For the first time in the series, Star Wars: The Bad Batch has moved away from its titular characters and instead solely focuses on Crosshair (Dee Bradley Baker), who has been tasked with a mission to free Governor Grotton (Max Mittelman) from Desix after separatist governor Tawni Ames (Tasia Valenza) fights off the Empire’s unjust occupation of Desix, which separated itself from the Republic before the Empire took over.
He is joined by Commander Cody (also voiced by Dee Bradley Baker), who is now a part of the Empire. But he is slowly having doubts about Order 66 and the Empire’s purpose, while Crosshair blindly follows orders without thought. His orders are to free Gratton and kill everyone in the Empire’s way. But Desix’s forces will not go down without a fight, and with that ensues the best action setpiece in The Bad Batch.
The action is not only aesthetically compelling, with deft use of lighting throughout the episode, but genuinely tension-filled, as you never really know who will come out on top. The battle droids are as dumb as ever (their “Roger! Roger!” calls are still terribly useless), but the droidekas are surprisingly more potent than the Jedi had made us believe they were. The Jedi would be able to cut through their “impenetrable shields” like butter through their lightsabers. Still, they prove to be an even more difficult foe to beat when disposable clones have to defeat them on tight, claustrophobic corners.
Most of the episode’s incredible action occurs inside a closed environment or a spiral staircase, with plenty of droids piling up as Crosshair and Cody attempt to make their way up. It’s nearly impossible for them to reach the top, and you never root for them to succeed. Instead, you want the droids to execute them, even Cody, who has proven himself valuable in Star Wars: The Clone Wars. But now that he’s turned, you despise him as much as Crosshair, who is the antithesis of what a “good soldier” represents. But “good soldiers follow orders,” right?!?
Not even Cody can follow the order to kill Ames, who wants peace. The Empire’s occupation of Desix isn’t warranted because they separated themselves from the Republic before the fall of the Jedi. Therefore, they are not under any imperial jurisdiction.
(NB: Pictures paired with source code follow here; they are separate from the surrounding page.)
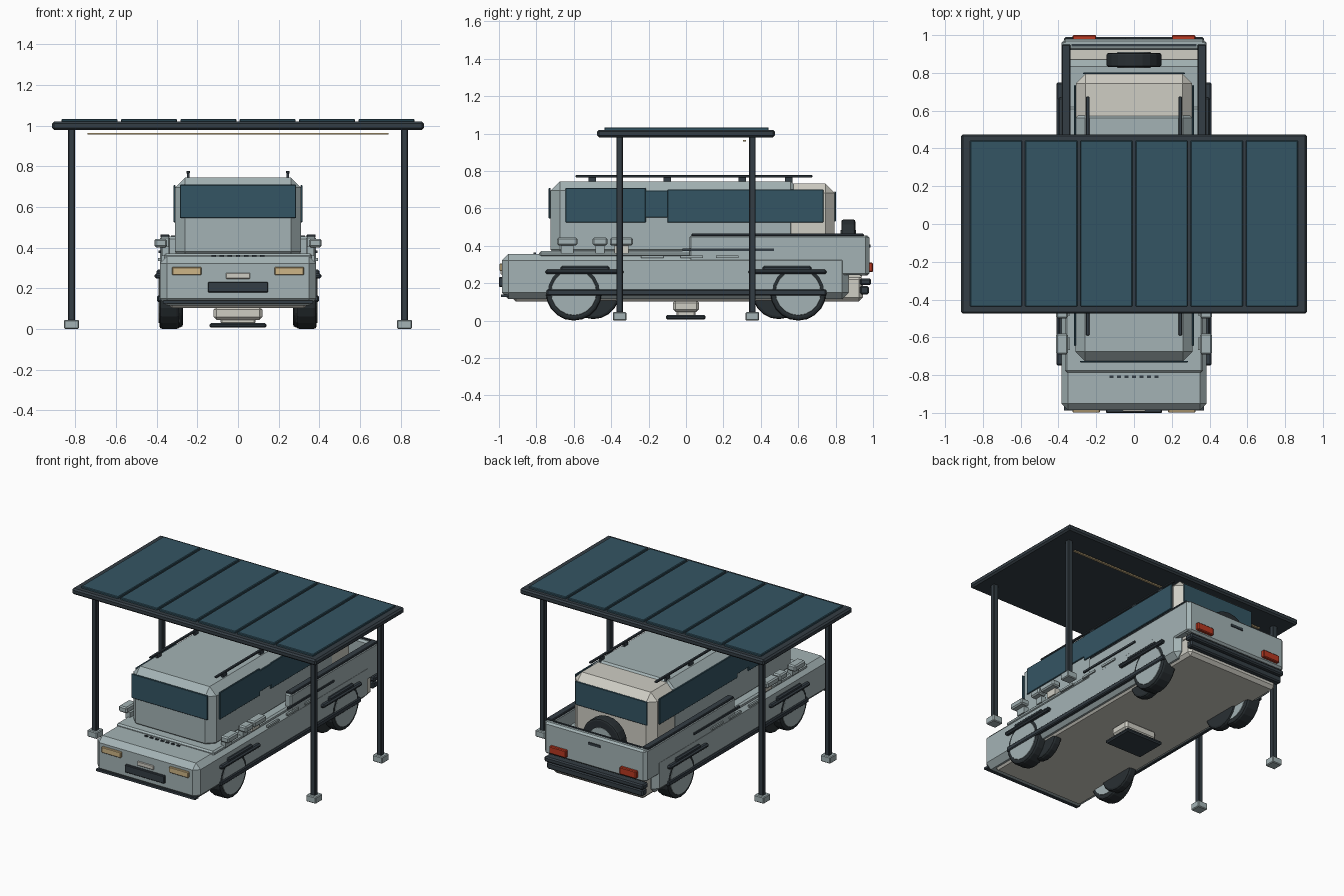
import bpy, math

cube = bpy.data.objects.get("Cube")
if cube:
    bpy.data.objects.remove(cube, do_unlink=True)


def material(name, rgb):
    m = bpy.data.materials.new(name)
    m.use_nodes = True
    m.diffuse_color = (*rgb, 1)
    m.node_tree.nodes["Principled BSDF"].inputs["Base Color"].default_value = (*rgb, 1)
    return m


PAINT = material("grey blue paint", (0.37, 0.45, 0.46))
CREAM = material("warm white", (0.62, 0.61, 0.55))
GLASS = material("deep blue glass", (0.034, 0.09, 0.125))
DARK = material("dark trim", (0.034, 0.047, 0.058))
RUBBER = material("rubber", (0.022, 0.029, 0.033))
LAMP = material("amber lamp", (0.61, 0.46, 0.24))
RED = material("red lamp", (0.48, 0.04, 0.015))


def bevel(obj, width, segments=1):
    mod = obj.modifiers.new("bevel", "BEVEL")
    mod.width = width
    mod.segments = segments
    mod.limit_method = "ANGLE"


def box(name, x, y, z, mat, chamfer=0.0):
    """Box from its extents along each axis."""
    spans = (x, y, z)
    bpy.ops.mesh.primitive_cube_add(size=1, location=[(a + b) / 2 for a, b in spans])
    obj = bpy.context.object
    obj.name = name
    for v in obj.data.vertices:
        v.co = [c * (b - a) for c, (a, b) in zip(v.co, spans)]
    obj.data.materials.append(mat)
    if chamfer:
        bevel(obj, chamfer)
    return obj


def wide(name, half, y, z, mat, chamfer=0.0):
    """Box centred across the vehicle."""
    return box(name, (-half, half), y, z, mat, chamfer)


def pair(name, x, y, z, mat, chamfer=0.0):
    """Same box on both sides."""
    box("left_" + name, x, y, z, mat, chamfer)
    box("right_" + name, (-x[1], -x[0]), y, z, mat, chamfer)


def drum(name, radius, depth, loc, axis, mat, chamfer=0.0):
    rot = (0, math.pi / 2, 0) if axis == "x" else (math.pi / 2, 0, 0)
    bpy.ops.mesh.primitive_cylinder_add(vertices=20, radius=radius, depth=depth,
                                        location=loc, rotation=rot)
    obj = bpy.context.object
    obj.name = name
    obj.data.materials.append(mat)
    if chamfer:
        bevel(obj, chamfer, 2)


# Solar canopy
wide("canopy_frame", 0.915, (-0.475, 0.475), (0.98, 1.02), DARK, 0.01)
for i in range(6):
    cx = (i - 2.5) * 0.292
    box(f"solar_panel_{i + 1}", (cx - 0.138, cx + 0.138), (-0.437, 0.442),
        (1.015, 1.033), GLASS, 0.004)
wide("light_strip", 0.74, (0.305, 0.32), (0.957, 0.965), LAMP)
for y in (-0.355, 0.355):
    tag = "front" if y < 0 else "rear"
    pair(tag + "_post", (0.802, 0.836), (y - 0.017, y + 0.017), (0.03, 0.985), DARK, 0.004)
    pair(tag + "_post_foot", (0.783, 0.856), (y - 0.036, y + 0.036), (0, 0.045), PAINT, 0.005)

# Lower body, deck and chassis
wide("lower_body", 0.385, (-0.985, 0.87), (0.115, 0.357), PAINT, 0.035)
wide("deck", 0.365, (-0.785, 0.62), (0.34, 0.372), PAINT, 0.01)
wide("chassis", 0.345, (-0.93, 0.945), (0.103, 0.24), CREAM, 0.02)
wide("bed_floor", 0.34, (0.8, 0.94), (0.23, 0.30), CREAM)
wide("front_lip", 0.37, (-0.988, -0.95), (0.125, 0.14), DARK)

# Front cabin and rear shell
wide("cabin", 0.31, (-0.725, 0.61), (0.33, 0.745), PAINT, 0.05)
wide("rear_shell", 0.308, (0.4, 0.795), (0.27, 0.733), CREAM, 0.05)
wide("windshield", 0.285, (-0.734, -0.724), (0.545, 0.71), GLASS, 0.003)
wide("rear_window", 0.27, (0.793, 0.802), (0.53, 0.69), GLASS, 0.003)
for name, y, z in (("front_window", (-0.645, -0.215), (0.525, 0.708)),
                   ("quarter_window", (-0.22, -0.095), (0.55, 0.695)),
                   ("rear_side_window", (-0.10, 0.735), (0.525, 0.70))):
    pair(name, (0.308, 0.318), y, z, GLASS, 0.003)

# Roof rails
pair("roof_rail", (0.236, 0.254), (-0.59, 0.675), (0.765, 0.778), DARK, 0.003)
for i, y in enumerate((-0.5, -0.1, 0.3, 0.55)):
    pair(f"rail_foot_{i + 1}", (0.238, 0.252), (y - 0.02, y + 0.02), (0.735, 0.768), DARK)

# Load bed
pair("bed_side", (0.335, 0.384), (0.02, 0.968), (0.245, 0.455), PAINT, 0.008)
pair("bed_cap", (0.337, 0.382), (0.03, 0.95), (0.45, 0.466), DARK, 0.004)
pair("bed_trim", (0.38, 0.392), (-0.02, 0.47), (0.373, 0.386), DARK)
wide("tailgate", 0.375, (0.92, 0.98), (0.24, 0.455), PAINT, 0.012)
wide("tailgate_cap", 0.33, (0.94, 0.952), (0.45, 0.46), DARK)
wide("tailgate_handle", 0.045, (0.976, 0.986), (0.39, 0.407), DARK)
pair("tail_lamp", (0.20, 0.325), (0.975, 1.0), (0.26, 0.31), RED, 0.005)
wide("upper_bumper", 0.37, (0.93, 0.99), (0.19, 0.225), DARK, 0.008)
wide("lower_bumper", 0.36, (0.93, 0.978), (0.14, 0.185), DARK, 0.008)

# Nose details
pair("headlamp", (0.18, 0.325), (-0.998, -0.98), (0.265, 0.305), LAMP, 0.004)
wide("nose_badge", 0.06, (-0.992, -0.98), (0.247, 0.275), CREAM, 0.003)
wide("grille", 0.148, (-1.0, -0.975), (0.18, 0.232), DARK, 0.004)
for i in range(7):
    cx = (i - 3) * 0.04
    box(f"hood_vent_{i + 1}", (cx - 0.011, cx + 0.011), (-0.815, -0.803), (0.35, 0.363), DARK)

# Side trim, arches and mirrors
pair("rocker_bar", (0.37, 0.398), (-0.745, 0.75), (0.133, 0.166), DARK, 0.006)
for tag, s in (("front", -1), ("rear", 1)):
    low, high = sorted((s * 0.30, s * 0.70))
    pair(tag + "_arch", (0.375, 0.41), sorted((s * 0.335, s * 0.75)), (0.248, 0.272), DARK, 0.008)
    pair(tag + "_arch_top", (0.375, 0.402), sorted((s * 0.41, s * 0.67)), (0.265, 0.292), DARK, 0.008)
for i, (y, half) in enumerate(((-0.635, 0.055), (-0.46, 0.04), (-0.345, 0.062))):
    pair(f"mirror_{i + 1}", (0.35, 0.412), (y - half, y + half), (0.402, 0.443), PAINT, 0.008)
    pair(f"mirror_stem_{i + 1}", (0.34, 0.375), (y - half * 0.6, y + half * 0.6),
         (0.36, 0.405), CREAM if i == 2 else PAINT)
for i, y in enumerate((-0.18, 0.03, 0.22)):
    pair(f"door_handle_{i + 1}", (0.38, 0.393), (y - 0.06, y + 0.06), (0.335, 0.348), PAINT)

# Road wheels with inner tyres, and the upright spare
for side, sx in (("left", 1), ("right", -1)):
    for tag, sy in (("front", -1), ("rear", 1)):
        name = f"{side}_{tag}_"
        drum(name + "tyre", 0.15, 0.10, (sx * 0.337, sy * 0.6, 0.15), "x", RUBBER, 0.015)
        drum(name + "rim", 0.122, 0.108, (sx * 0.337, sy * 0.6, 0.15), "x", PAINT, 0.004)
        drum(name + "inner_tyre", 0.14, 0.06, (sx * 0.30, sy * 0.495, 0.148), "x", RUBBER, 0.015)
drum("spare_tyre", 0.146, 0.075, (0, 0.868, 0.395), "y", RUBBER, 0.012)
drum("spare_rim", 0.09, 0.083, (0, 0.868, 0.395), "y", PAINT, 0.004)

# Charging pad under the floor
wide("charging_pad", 0.14, (-0.108, 0.105), (0.006, 0.03), DARK, 0.008)
wide("pad_base", 0.085, (-0.05, 0.05), (0.025, 0.06), CREAM, 0.006)
wide("pad_mount", 0.12, (-0.07, 0.07), (0.045, 0.11), CREAM, 0.015)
Cody negotiates for a peaceful transfer, asking her to free Grotton without any more bloodshed. However, once Grotton is released, he asks Cody to kill her. He can’t bring himself to do it, but Crosshair does, blindly following orders without asking what this means for the future of the Empire, the galaxy, and the clones themselves.
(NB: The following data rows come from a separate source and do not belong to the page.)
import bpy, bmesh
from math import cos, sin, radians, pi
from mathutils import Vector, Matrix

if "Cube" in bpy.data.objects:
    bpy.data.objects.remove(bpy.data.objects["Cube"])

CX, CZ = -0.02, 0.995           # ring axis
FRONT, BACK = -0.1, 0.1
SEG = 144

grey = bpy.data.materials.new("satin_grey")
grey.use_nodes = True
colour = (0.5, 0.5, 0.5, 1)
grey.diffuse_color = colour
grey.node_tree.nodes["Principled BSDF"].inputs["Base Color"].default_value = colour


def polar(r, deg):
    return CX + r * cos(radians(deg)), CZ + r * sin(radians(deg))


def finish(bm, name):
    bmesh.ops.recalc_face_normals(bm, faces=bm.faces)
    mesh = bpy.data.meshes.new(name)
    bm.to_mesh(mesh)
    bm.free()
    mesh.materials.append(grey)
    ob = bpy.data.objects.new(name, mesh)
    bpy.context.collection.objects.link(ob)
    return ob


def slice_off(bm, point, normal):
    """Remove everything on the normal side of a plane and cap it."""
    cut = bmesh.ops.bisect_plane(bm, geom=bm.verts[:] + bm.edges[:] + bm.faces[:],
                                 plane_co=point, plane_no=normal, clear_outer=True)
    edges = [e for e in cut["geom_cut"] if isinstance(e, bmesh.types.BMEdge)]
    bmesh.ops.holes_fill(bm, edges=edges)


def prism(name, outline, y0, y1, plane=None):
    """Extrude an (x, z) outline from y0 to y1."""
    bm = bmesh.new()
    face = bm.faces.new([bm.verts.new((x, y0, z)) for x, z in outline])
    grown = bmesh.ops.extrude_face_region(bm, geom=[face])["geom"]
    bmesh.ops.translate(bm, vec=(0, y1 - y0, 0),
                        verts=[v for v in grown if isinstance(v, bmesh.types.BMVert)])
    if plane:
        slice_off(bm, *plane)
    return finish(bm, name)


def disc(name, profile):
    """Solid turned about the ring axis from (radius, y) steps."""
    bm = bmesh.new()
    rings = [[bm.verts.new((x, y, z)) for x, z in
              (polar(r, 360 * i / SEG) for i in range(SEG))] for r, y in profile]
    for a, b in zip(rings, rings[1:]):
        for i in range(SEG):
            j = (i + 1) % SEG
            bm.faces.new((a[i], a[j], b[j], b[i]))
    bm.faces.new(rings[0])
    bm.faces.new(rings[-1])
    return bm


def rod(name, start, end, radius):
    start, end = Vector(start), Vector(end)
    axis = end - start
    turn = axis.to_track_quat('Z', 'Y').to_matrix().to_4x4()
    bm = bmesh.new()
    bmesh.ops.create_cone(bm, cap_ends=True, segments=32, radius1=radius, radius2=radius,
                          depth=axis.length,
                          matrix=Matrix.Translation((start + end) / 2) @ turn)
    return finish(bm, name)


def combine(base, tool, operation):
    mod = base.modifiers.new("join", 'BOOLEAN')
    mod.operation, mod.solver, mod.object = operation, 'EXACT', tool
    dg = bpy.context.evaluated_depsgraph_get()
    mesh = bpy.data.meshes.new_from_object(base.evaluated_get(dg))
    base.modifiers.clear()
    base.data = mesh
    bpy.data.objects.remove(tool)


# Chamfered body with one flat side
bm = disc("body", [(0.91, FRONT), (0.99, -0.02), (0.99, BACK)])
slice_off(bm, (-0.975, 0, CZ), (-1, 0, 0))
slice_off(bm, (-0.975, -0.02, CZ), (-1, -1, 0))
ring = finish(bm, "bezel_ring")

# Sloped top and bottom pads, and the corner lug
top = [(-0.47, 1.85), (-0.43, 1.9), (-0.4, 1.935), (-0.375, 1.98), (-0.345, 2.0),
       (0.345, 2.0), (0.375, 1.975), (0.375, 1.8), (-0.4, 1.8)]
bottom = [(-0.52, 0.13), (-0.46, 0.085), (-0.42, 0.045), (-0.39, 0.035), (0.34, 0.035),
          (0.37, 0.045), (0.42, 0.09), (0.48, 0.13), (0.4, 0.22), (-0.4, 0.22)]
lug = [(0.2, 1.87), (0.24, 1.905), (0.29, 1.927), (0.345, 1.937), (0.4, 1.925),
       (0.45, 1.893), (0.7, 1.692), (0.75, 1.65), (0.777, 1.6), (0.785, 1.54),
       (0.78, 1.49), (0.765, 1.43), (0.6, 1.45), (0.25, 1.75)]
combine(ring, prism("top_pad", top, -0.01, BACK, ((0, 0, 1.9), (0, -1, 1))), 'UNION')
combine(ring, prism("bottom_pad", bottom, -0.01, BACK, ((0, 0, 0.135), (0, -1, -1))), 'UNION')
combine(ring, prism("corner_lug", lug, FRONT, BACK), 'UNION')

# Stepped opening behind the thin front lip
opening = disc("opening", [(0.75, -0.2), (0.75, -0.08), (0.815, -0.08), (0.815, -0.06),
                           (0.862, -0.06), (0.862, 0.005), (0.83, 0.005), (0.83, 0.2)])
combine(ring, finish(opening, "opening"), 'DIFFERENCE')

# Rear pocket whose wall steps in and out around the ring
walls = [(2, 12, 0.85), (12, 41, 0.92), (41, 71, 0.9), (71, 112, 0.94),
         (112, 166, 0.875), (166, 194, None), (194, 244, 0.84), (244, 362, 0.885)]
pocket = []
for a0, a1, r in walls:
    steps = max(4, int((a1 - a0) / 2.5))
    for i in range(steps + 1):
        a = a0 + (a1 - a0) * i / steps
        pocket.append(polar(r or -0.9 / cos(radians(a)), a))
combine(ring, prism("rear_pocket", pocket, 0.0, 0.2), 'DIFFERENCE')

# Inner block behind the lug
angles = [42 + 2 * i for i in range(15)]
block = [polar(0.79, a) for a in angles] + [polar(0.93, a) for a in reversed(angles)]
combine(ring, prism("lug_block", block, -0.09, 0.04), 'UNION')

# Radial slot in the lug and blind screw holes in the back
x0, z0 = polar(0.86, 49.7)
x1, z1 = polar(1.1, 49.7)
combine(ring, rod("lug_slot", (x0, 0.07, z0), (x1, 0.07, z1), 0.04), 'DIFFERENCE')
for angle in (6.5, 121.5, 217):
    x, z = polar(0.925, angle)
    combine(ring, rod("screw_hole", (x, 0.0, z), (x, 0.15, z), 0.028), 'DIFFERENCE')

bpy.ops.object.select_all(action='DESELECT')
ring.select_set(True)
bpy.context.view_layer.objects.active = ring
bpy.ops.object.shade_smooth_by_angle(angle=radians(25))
I think it’s pretty clear that once the Empire is done with the clones, they will be dismantled and replaced by stormtroopers. Crosshair doesn’t believe that will happen as long as he follows orders. However, before Cody disappears, he tells him that, unlike droids, clones have to live with the consequences of their actions. It seems like the tide has turned, and Cody will no longer take orders from the Empire. Where has he gone? Who knows.
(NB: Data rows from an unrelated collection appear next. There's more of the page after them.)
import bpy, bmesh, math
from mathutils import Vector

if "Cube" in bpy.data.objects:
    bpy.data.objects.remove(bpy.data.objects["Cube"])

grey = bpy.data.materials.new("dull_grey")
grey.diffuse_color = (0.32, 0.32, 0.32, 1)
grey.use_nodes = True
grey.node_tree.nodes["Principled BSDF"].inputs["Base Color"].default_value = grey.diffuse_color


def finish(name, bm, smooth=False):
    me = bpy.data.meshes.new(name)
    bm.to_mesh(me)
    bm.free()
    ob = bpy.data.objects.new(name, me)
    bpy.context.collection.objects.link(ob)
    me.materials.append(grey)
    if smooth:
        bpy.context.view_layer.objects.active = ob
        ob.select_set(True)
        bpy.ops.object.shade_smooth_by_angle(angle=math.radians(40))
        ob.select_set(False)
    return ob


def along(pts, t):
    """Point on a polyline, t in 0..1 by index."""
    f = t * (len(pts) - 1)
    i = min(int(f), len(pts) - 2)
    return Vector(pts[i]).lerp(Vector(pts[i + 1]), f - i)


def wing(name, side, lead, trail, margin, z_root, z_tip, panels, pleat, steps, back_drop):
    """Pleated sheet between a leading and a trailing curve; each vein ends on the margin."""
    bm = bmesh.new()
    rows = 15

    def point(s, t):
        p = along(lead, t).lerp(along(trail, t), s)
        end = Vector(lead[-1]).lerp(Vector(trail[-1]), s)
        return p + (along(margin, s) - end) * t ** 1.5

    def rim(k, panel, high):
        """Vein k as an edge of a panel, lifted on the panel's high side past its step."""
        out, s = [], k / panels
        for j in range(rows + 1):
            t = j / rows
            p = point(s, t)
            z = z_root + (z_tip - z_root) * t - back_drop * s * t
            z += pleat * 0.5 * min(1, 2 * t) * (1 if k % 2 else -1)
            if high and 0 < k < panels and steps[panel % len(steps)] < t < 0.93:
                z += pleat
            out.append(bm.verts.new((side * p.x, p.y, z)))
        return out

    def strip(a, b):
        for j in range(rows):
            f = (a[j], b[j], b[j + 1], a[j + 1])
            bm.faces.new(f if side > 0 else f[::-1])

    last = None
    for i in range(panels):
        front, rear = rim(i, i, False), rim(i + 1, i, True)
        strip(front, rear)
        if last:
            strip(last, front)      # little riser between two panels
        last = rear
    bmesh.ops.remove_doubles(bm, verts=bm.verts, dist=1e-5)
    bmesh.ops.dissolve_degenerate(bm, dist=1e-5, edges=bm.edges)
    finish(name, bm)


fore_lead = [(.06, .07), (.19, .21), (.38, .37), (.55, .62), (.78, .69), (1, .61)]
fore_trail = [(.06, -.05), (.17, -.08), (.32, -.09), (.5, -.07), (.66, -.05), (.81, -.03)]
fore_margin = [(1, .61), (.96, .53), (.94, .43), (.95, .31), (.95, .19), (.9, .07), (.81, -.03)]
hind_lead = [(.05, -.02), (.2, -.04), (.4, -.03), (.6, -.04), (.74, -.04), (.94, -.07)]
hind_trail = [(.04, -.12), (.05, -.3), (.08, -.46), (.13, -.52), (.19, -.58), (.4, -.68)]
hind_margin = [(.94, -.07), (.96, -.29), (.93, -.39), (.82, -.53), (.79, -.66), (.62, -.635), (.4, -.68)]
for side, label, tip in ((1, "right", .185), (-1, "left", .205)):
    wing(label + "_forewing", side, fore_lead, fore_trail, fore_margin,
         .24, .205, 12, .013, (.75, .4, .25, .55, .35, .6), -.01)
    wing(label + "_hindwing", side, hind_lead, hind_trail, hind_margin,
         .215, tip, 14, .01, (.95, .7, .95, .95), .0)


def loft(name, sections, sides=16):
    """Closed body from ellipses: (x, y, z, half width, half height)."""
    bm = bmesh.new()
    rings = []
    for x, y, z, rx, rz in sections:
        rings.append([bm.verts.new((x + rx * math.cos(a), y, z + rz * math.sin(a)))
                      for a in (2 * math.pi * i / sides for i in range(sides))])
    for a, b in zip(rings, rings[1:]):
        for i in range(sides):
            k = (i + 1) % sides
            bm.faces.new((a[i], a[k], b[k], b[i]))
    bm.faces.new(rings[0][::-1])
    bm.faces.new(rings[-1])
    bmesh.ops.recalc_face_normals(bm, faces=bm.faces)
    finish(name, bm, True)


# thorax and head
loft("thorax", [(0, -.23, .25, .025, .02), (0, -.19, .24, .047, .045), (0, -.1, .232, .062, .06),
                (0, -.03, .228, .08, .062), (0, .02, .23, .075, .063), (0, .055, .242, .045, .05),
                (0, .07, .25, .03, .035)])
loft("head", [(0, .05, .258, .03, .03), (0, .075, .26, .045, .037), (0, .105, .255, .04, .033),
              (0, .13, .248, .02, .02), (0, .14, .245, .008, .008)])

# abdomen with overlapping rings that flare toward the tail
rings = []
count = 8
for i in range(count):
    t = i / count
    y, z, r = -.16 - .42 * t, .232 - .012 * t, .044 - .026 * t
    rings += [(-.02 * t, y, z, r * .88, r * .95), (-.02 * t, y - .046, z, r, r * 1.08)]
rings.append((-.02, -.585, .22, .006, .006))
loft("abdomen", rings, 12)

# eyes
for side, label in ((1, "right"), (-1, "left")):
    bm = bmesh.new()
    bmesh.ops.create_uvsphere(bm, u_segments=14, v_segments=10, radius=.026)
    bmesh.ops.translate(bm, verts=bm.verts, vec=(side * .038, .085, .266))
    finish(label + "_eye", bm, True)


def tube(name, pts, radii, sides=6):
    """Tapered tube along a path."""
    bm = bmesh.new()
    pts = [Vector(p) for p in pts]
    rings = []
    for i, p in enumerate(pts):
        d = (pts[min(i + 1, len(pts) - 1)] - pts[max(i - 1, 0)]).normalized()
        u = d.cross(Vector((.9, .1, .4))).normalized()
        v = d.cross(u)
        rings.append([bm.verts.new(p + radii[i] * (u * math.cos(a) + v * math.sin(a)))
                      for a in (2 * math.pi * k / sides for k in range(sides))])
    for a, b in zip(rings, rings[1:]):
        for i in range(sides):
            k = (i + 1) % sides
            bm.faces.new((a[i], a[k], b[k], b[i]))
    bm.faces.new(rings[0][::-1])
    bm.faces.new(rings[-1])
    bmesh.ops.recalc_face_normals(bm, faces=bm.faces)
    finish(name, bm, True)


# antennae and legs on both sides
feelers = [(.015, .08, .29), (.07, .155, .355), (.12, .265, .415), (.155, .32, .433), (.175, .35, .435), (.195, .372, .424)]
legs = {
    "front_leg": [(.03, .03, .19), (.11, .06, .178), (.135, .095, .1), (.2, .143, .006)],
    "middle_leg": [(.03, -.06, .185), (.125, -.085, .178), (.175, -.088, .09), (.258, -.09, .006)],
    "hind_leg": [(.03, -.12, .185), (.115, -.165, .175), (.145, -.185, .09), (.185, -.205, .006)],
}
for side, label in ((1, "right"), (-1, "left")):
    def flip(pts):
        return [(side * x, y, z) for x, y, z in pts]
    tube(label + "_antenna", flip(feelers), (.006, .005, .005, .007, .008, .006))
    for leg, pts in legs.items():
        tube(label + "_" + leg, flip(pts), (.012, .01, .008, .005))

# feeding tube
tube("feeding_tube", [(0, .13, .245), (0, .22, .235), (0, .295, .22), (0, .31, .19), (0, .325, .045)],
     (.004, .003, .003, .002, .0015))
I also believe that Crosshair will be making his journey to reunite with Clone Force 99, slowly coming to terms with the fact that the Empire isn’t in his best interests and that blindly following orders without thinking of the repercussions this could bring to him will inevitably cause his downfall. Crosshair has always been one of the most exciting characters of The Bad Batch’s first season. It was great to have an episode entirely dedicated to him that has hopefully set the table for what’s to come in season two: great action, stunning animation, and legitimate stakes that aren’t overwhelmed by “glup shitto” cameos. The Bad Batch is supposed to be about The Bad Batch, and so far, season two has delivered on that front brilliantly. Let’s hope the next episode will be as good as this weeks.
The third episode of Star Wars: The Bad Batch – Season 2 is now available to stream on Disney+.